[Records drawn from a dataset]
********************
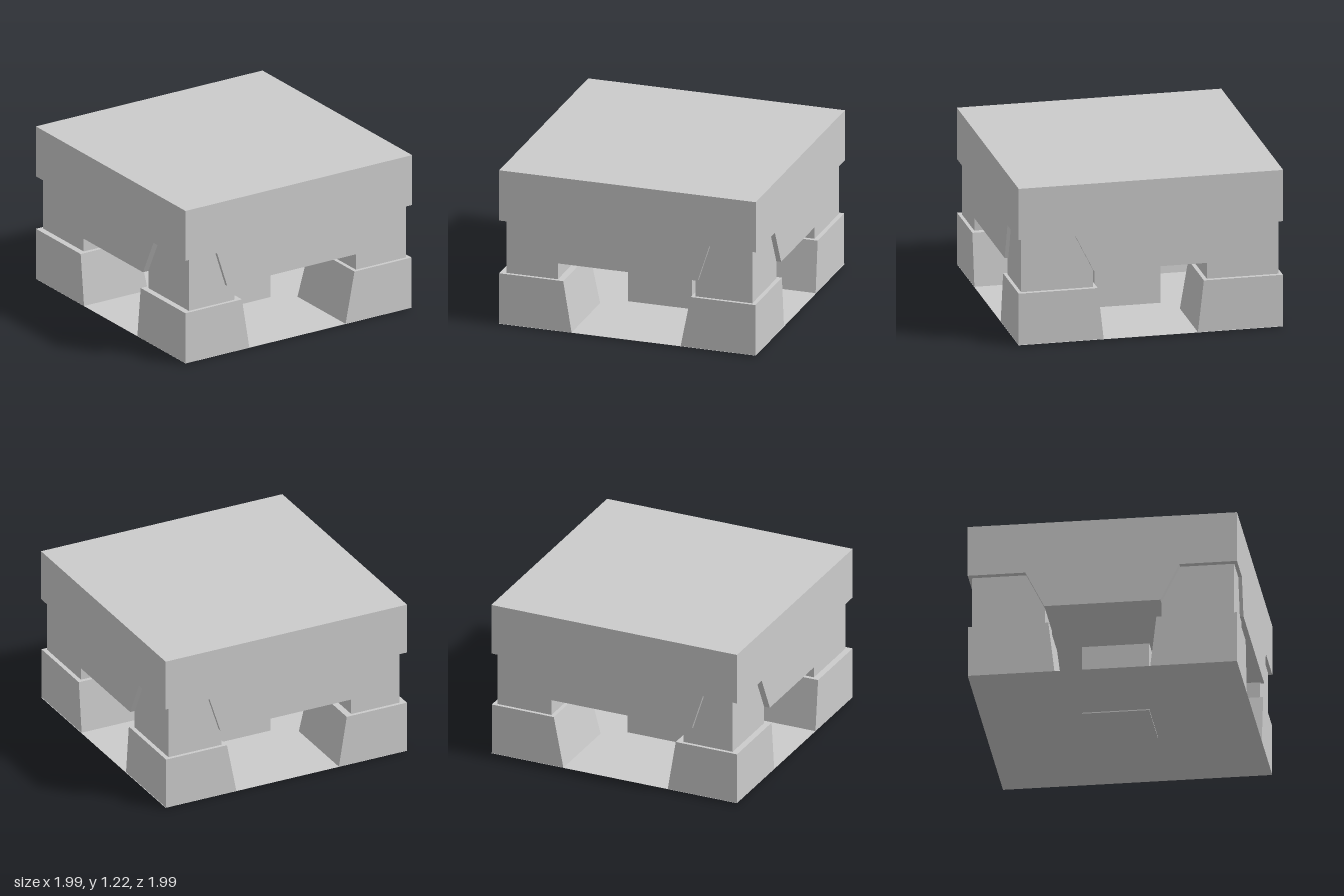
import * as THREE from 'three';

const material = new THREE.MeshStandardMaterial({ color: 0xcccccc, flatShading: true });
const floorMaterial = new THREE.MeshStandardMaterial({ color: 0xcccccc, side: THREE.DoubleSide });

// Solid between two matching outlines of [x, z] points, counter-clockwise in x-z
function loft(bottom, y0, top, y1) {
  const positions = [];
  const add = (...pts) => pts.forEach(([p, y]) => positions.push(p[0], y, p[1]));
  bottom.forEach((a, i) => {
    const j = (i + 1) % bottom.length;
    add([a, y0], [top[i], y1], [top[j], y1]);
    add([a, y0], [top[j], y1], [bottom[j], y0]);
  });
  const caps = THREE.ShapeUtils.triangulateShape(bottom.map(([x, z]) => new THREE.Vector2(x, z)), []);
  for (const [a, b, c] of caps) {
    add([bottom[a], y0], [bottom[b], y0], [bottom[c], y0]);
    add([top[a], y1], [top[c], y1], [top[b], y1]);
  }
  const geometry = new THREE.BufferGeometry();
  geometry.setAttribute('position', new THREE.Float32BufferAttribute(positions, 3));
  geometry.computeVertexNormals();
  return geometry;
}

// Rectangle outline from any two opposite corners
function rect(xa, xb, za, zb) {
  const x0 = Math.min(xa, xb), x1 = Math.max(xa, xb);
  const z0 = Math.min(za, zb), z1 = Math.max(za, zb);
  return [[x0, z0], [x1, z0], [x1, z1], [x0, z1]];
}

// Square outline with its four corners notched away
function cross(xl, xr, z, s = 0.997) {
  return [
    [xl, -s], [xr, -s], [xr, -z], [s, -z], [s, z], [xr, z],
    [xr, s], [xl, s], [xl, z], [-s, z], [-s, -z], [xl, -z],
  ];
}

export function createModel() {
  const group = new THREE.Group();
  const add = (name, geometry, mat = material) => {
    const mesh = new THREE.Mesh(geometry, mat);
    mesh.name = name;
    group.add(mesh);
    return mesh;
  };

  // Heavy top: full slab over a part with sloping corner notches
  const full = rect(-0.997, 0.997, -0.997, 0.997);
  add('topSlab', loft(full, 0.82, full, 1.215));
  add('notchedUnderside', loft(cross(-0.63, 0.545, 0.43), 0.54, cross(-0.72, 0.635, 0.57), 0.82));

  // Central pillar
  const pillar = rect(-0.255, 0.243, -0.248, 0.25);
  add('centrePillar', loft(pillar, 0, pillar, 0.54));

  // Thin floor sheet
  const floor = add('floor', new THREE.PlaneGeometry(1.994, 1.994).rotateX(-Math.PI / 2), floorMaterial);
  floor.position.y = 0.008;

  // Corner posts on tapered feet
  const sides = [
    { name: 'Right', outer: -0.997, postOuter: -0.95, postInner: -0.55, footTop: -0.5, footBase: -0.435 },
    { name: 'Left', outer: 0.993, postOuter: 0.96, postInner: 0.52, footTop: 0.49, footBase: 0.412 },
  ];
  for (const s of sides) {
    for (const [end, dir] of [['front', 1], ['back', -1]]) {
      const post = rect(s.postOuter, s.postInner, dir * 0.97, dir * 0.43);
      add(`${end}${s.name}Post`, loft(post, 0.4, post, 0.82));
      const base = rect(s.outer, s.footBase, dir * 0.996, dir * 0.355);
      const top = rect(s.outer, s.footTop, dir * 0.996, dir * 0.4);
      add(`${end}${s.name}Foot`, loft(base, 0.009, top, 0.405));
    }
  }
  return group;
}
********************
EXERCISE - Copy every line from the records above that contains the word "name".

EXPECTED ANSWER -
  const add = (name, geometry, mat = material) => {
    mesh.name = name;
    { name: 'Right', outer: -0.997, postOuter: -0.95, postInner: -0.55, footTop: -0.5, footBase: -0.435 },
    { name: 'Left', outer: 0.993, postOuter: 0.96, postInner: 0.52, footTop: 0.49, footBase: 0.412 },
      add(`${end}${s.name}Post`, loft(post, 0.4, post, 0.82));
      add(`${end}${s.name}Foot`, loft(base, 0.009, top, 0.405));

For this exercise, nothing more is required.